===== MATERIAL SHOWN =====

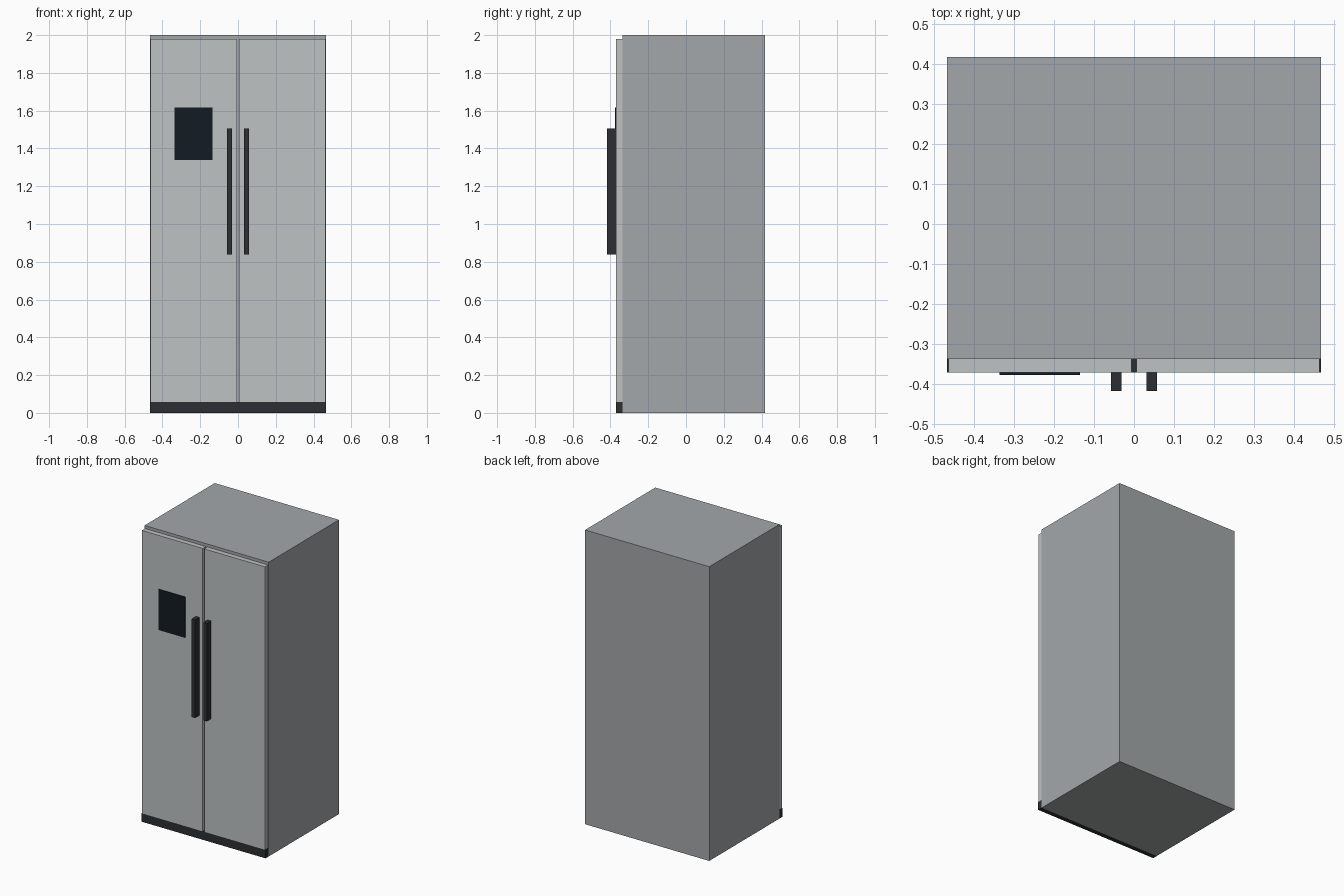
import bpy
import bmesh
from mathutils import Vector

if "Cube" in bpy.data.objects:
    bpy.data.objects.remove(bpy.data.objects["Cube"])


def material(name, color):
    mat = bpy.data.materials.new(name)
    mat.diffuse_color = (*color, 1.0)
    mat.use_nodes = True
    mat.node_tree.nodes["Principled BSDF"].inputs["Base Color"].default_value = mat.diffuse_color
    return mat


def box(name, x, y, z, mat):
    """Box spanning the given (min, max) ranges, origin at its centre."""
    lo, hi = Vector((x[0], y[0], z[0])), Vector((x[1], y[1], z[1]))
    bm = bmesh.new()
    bmesh.ops.create_cube(bm, size=1.0)
    bmesh.ops.scale(bm, vec=hi - lo, verts=bm.verts)
    mesh = bpy.data.meshes.new(name)
    bm.to_mesh(mesh)
    bm.free()
    mesh.materials.append(mat)
    obj = bpy.data.objects.new(name, mesh)
    obj.location = (lo + hi) / 2
    bpy.context.collection.objects.link(obj)
    return obj


steel = material("cabinet_grey", (0.37, 0.39, 0.40))
door_steel = material("door_grey", (0.51, 0.54, 0.55))
dark = material("dark_trim", (0.025, 0.028, 0.032))
black = material("panel_black", (0.006, 0.011, 0.016))

HALF_W = 0.467
BACK, BODY_FRONT, DOOR_FRONT = 0.417, -0.337, -0.371
PLINTH_TOP = 0.057

# Cabinet and kick plate
box("cabinet", (-HALF_W, HALF_W), (BODY_FRONT, BACK), (0, 2), steel)
box("kick_plate", (-HALF_W, HALF_W), (DOOR_FRONT, BODY_FRONT), (0, PLINTH_TOP), dark)

# Mirrored pair of doors and handles
for side, s in (("left", -1), ("right", 1)):
    box(side + "_door", sorted((s * 0.006, s * 0.463)),
        (DOOR_FRONT, BODY_FRONT), (PLINTH_TOP, 1.98), door_steel)
    box(side + "_handle", sorted((s * 0.031, s * 0.057)),
        (-0.417, DOOR_FRONT), (0.838, 1.505), dark)

# Dispenser panel on the left door
box("dispenser_panel", (-0.335, -0.135), (-0.377, DOOR_FRONT), (1.34, 1.616), black)
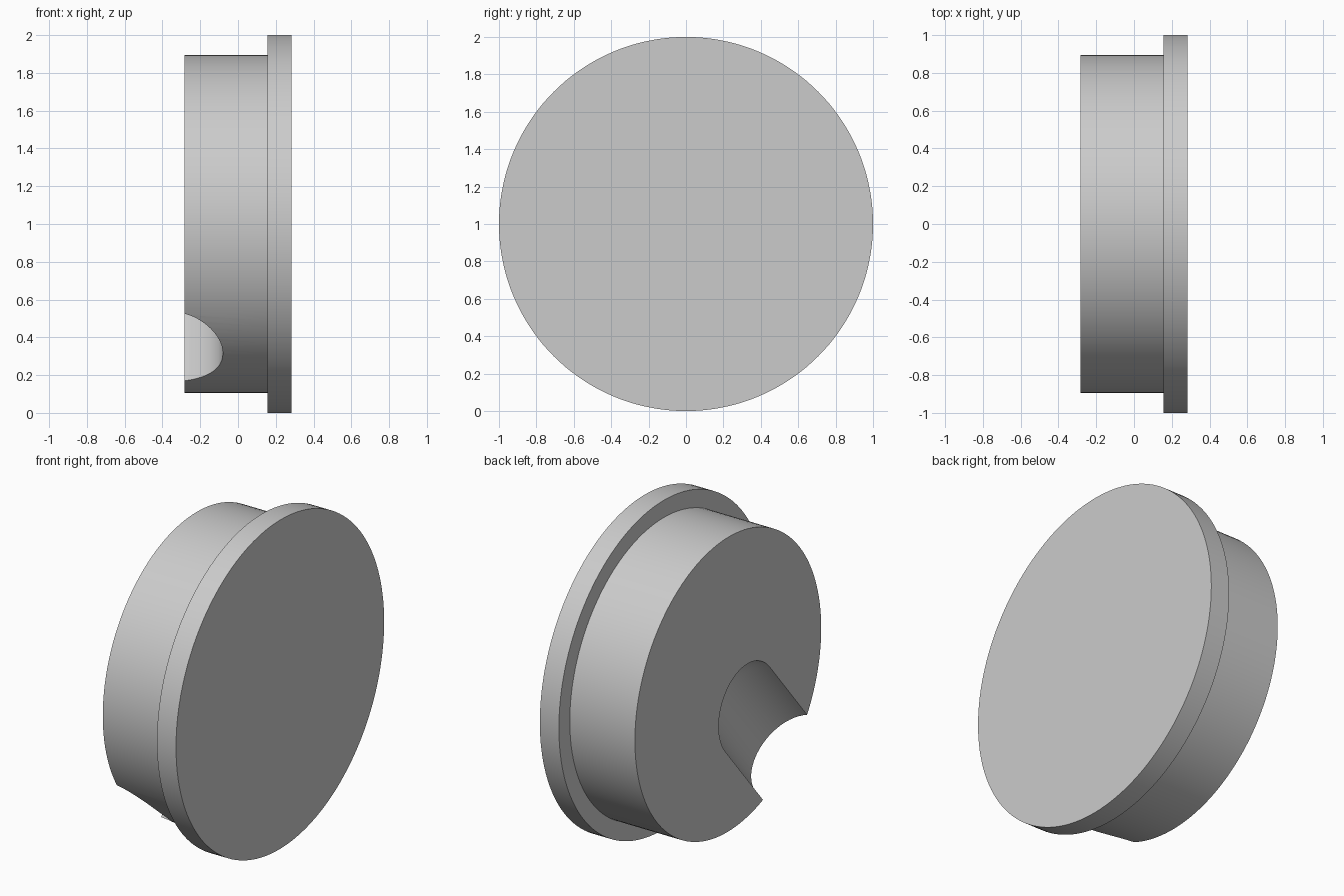
import bpy, bmesh, math
from mathutils import Vector, Matrix

cube = bpy.data.objects.get("Cube")
if cube:
    bpy.data.objects.remove(cube, do_unlink=True)

HALF = 0.283          # half thickness along x
STEP = 0.155          # where the body meets the flange
BODY_R, FLANGE_R = 0.895, 1.0
GROOVE_R = 0.29       # radius of the round-ended groove
GROOVE_OFFSET = 0.087  # groove axis lies this far outside the body face

grey = bpy.data.materials.new("light grey")
grey.use_nodes = True
color = (0.6, 0.6, 0.6, 1)
grey.diffuse_color = color
grey.node_tree.nodes["Principled BSDF"].inputs["Base Color"].default_value = color


def lathe(name, profile, segments, matrix):
    """Revolve (axial, radius) points about x, then place with a matrix."""
    bm = bmesh.new()
    verts = [bm.verts.new((a, 0, r)) for a, r in profile]
    edges = [bm.edges.new(pair) for pair in zip(verts, verts[1:])]
    bmesh.ops.spin(bm, geom=verts + edges, cent=(0, 0, 0), axis=(1, 0, 0),
                   angle=math.tau, steps=segments)
    bmesh.ops.remove_doubles(bm, verts=bm.verts, dist=1e-5)
    bmesh.ops.holes_fill(bm, edges=[e for e in bm.edges if e.is_boundary], sides=0)
    bmesh.ops.recalc_face_normals(bm, faces=bm.faces)
    bm.transform(matrix)
    mesh = bpy.data.meshes.new(name)
    bm.to_mesh(mesh)
    bm.free()
    mesh.materials.append(grey)
    obj = bpy.data.objects.new(name, mesh)
    bpy.context.collection.objects.link(obj)
    return obj


# Round plug: narrower body and wider flange in one solid
plug = lathe("stepped_plug",
             [(-HALF, BODY_R), (STEP, BODY_R), (STEP, FLANGE_R), (HALF, FLANGE_R)],
             144, Matrix.Translation((0, 0, 1)))

# Round-ended groove running radially outward through the lower front rim
angle = math.radians(50)
outward = Vector((0, -math.cos(angle), -math.sin(angle)))
arc = [math.pi / 2 * i / 16 for i in range(17)]
capsule = [(GROOVE_R * (1 - math.cos(t)), GROOVE_R * math.sin(t)) for t in arc]
capsule.append((1.5, GROOVE_R))
place = (Matrix.Translation((-HALF - GROOVE_OFFSET, 0, 1))
         @ outward.to_track_quat('X', 'Z').to_matrix().to_4x4())
cutter = lathe("groove_cutter", capsule, 64, place)
cutter.hide_render = True

cut = plug.modifiers.new("groove", 'BOOLEAN')
cut.operation = 'DIFFERENCE'
cut.solver = 'EXACT'
cut.object = cutter

# Bake the cut, drop the cutter and smooth the round walls
bpy.ops.object.select_all(action='DESELECT')
plug.select_set(True)
bpy.context.view_layer.objects.active = plug
bpy.ops.object.modifier_apply(modifier=cut.name)
bpy.data.objects.remove(cutter, do_unlink=True)
bpy.ops.object.shade_smooth_by_angle(angle=math.radians(30))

=====

_YOUR OBJECTIVE:_ Among the entries above, locate the line with "BACK, BODY_FRONT, DOOR_FRONT" and the line with "from mathutils import Vector, Matrix". Give those two lines and all lines between them again, exactly, leaving out the pictures.

_REPLY TO THE TASK:_
BACK, BODY_FRONT, DOOR_FRONT = 0.417, -0.337, -0.371
PLINTH_TOP = 0.057

# Cabinet and kick plate
box("cabinet", (-HALF_W, HALF_W), (BODY_FRONT, BACK), (0, 2), steel)
box("kick_plate", (-HALF_W, HALF_W), (DOOR_FRONT, BODY_FRONT), (0, PLINTH_TOP), dark)

# Mirrored pair of doors and handles
for side, s in (("left", -1), ("right", 1)):
    box(side + "_door", sorted((s * 0.006, s * 0.463)),
        (DOOR_FRONT, BODY_FRONT), (PLINTH_TOP, 1.98), door_steel)
    box(side + "_handle", sorted((s * 0.031, s * 0.057)),
        (-0.417, DOOR_FRONT), (0.838, 1.505), dark)

# Dispenser panel on the left door
box("dispenser_panel", (-0.335, -0.135), (-0.377, DOOR_FRONT), (1.34, 1.616), black)
import bpy, bmesh, math
from mathutils import Vector, Matrix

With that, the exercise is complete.